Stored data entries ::

==========

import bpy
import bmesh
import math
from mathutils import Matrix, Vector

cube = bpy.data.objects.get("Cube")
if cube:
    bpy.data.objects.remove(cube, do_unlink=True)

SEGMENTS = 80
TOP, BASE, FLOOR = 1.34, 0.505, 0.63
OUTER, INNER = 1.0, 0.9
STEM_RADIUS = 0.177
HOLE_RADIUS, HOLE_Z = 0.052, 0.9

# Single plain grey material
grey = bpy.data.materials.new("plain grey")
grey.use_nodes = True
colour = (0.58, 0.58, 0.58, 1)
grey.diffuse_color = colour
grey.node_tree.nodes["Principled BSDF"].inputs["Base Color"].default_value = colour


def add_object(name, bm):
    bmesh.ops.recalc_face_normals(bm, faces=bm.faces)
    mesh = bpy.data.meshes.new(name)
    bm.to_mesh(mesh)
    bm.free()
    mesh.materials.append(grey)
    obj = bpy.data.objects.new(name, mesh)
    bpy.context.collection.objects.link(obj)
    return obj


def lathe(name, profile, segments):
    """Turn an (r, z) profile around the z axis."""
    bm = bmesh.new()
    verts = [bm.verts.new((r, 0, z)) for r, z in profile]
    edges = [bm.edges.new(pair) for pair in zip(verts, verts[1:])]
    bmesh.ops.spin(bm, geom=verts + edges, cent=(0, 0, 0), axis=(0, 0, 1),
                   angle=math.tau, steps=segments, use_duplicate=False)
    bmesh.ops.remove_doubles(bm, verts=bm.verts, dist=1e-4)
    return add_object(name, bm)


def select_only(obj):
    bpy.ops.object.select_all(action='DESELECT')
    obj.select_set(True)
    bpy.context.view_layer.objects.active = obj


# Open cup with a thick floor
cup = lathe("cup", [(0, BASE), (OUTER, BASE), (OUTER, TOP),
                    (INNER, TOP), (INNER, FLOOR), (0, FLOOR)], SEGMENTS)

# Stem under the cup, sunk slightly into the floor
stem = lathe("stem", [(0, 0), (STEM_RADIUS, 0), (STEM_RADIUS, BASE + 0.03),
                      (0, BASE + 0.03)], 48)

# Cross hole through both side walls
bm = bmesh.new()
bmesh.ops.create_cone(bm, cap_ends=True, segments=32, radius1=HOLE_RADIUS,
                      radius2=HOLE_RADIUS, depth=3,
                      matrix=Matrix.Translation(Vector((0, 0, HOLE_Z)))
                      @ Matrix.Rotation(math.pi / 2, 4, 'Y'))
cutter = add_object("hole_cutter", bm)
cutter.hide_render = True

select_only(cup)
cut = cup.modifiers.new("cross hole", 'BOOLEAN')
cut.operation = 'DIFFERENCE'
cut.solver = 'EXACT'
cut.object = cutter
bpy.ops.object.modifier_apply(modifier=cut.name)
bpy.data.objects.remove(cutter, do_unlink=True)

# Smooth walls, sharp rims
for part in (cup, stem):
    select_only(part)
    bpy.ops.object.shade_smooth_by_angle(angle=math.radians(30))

==========

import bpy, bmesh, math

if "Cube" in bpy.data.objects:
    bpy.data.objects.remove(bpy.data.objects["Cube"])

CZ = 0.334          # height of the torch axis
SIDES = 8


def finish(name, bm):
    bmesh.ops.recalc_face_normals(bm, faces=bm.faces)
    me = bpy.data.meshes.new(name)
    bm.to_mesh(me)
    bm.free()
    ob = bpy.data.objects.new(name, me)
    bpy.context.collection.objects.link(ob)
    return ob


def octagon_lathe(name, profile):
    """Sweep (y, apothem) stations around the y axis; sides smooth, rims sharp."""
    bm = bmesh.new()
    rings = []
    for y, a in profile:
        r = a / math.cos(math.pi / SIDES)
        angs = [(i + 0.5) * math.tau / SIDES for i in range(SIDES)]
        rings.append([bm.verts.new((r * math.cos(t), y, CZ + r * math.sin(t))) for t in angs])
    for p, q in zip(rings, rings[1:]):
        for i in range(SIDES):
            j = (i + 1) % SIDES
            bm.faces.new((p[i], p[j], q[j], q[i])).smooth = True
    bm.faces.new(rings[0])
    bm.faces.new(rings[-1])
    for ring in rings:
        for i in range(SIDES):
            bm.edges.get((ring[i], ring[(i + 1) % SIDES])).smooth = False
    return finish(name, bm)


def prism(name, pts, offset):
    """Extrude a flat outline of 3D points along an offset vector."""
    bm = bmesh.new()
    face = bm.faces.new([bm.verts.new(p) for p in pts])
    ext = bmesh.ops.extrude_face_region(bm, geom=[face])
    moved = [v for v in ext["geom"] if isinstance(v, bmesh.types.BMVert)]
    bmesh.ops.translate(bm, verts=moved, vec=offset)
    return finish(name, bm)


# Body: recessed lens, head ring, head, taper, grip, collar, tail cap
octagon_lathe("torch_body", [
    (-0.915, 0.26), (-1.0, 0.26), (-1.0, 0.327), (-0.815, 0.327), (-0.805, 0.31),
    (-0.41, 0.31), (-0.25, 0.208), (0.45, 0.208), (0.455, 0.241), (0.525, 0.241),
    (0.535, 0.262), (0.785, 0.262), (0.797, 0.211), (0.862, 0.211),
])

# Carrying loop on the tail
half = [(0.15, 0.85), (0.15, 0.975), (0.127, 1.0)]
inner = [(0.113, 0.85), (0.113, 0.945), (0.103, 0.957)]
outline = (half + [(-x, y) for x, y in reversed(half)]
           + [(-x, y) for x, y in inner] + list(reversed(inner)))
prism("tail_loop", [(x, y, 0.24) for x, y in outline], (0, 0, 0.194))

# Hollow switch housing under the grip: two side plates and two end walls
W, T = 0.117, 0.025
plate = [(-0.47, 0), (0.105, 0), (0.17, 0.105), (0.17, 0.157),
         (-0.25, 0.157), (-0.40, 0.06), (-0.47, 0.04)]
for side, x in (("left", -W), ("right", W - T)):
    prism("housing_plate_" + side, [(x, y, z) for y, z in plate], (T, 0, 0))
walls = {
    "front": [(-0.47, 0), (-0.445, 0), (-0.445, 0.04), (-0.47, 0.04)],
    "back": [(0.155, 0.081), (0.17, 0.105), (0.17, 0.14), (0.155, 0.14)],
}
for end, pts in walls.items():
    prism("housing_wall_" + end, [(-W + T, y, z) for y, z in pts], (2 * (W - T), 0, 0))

==========

The lines to show are those in the data above that include "walls".

EXERCISE SOLUTION ::
# Cross hole through both side walls
# Smooth walls, sharp rims
# Hollow switch housing under the grip: two side plates and two end walls
walls = {
for end, pts in walls.items():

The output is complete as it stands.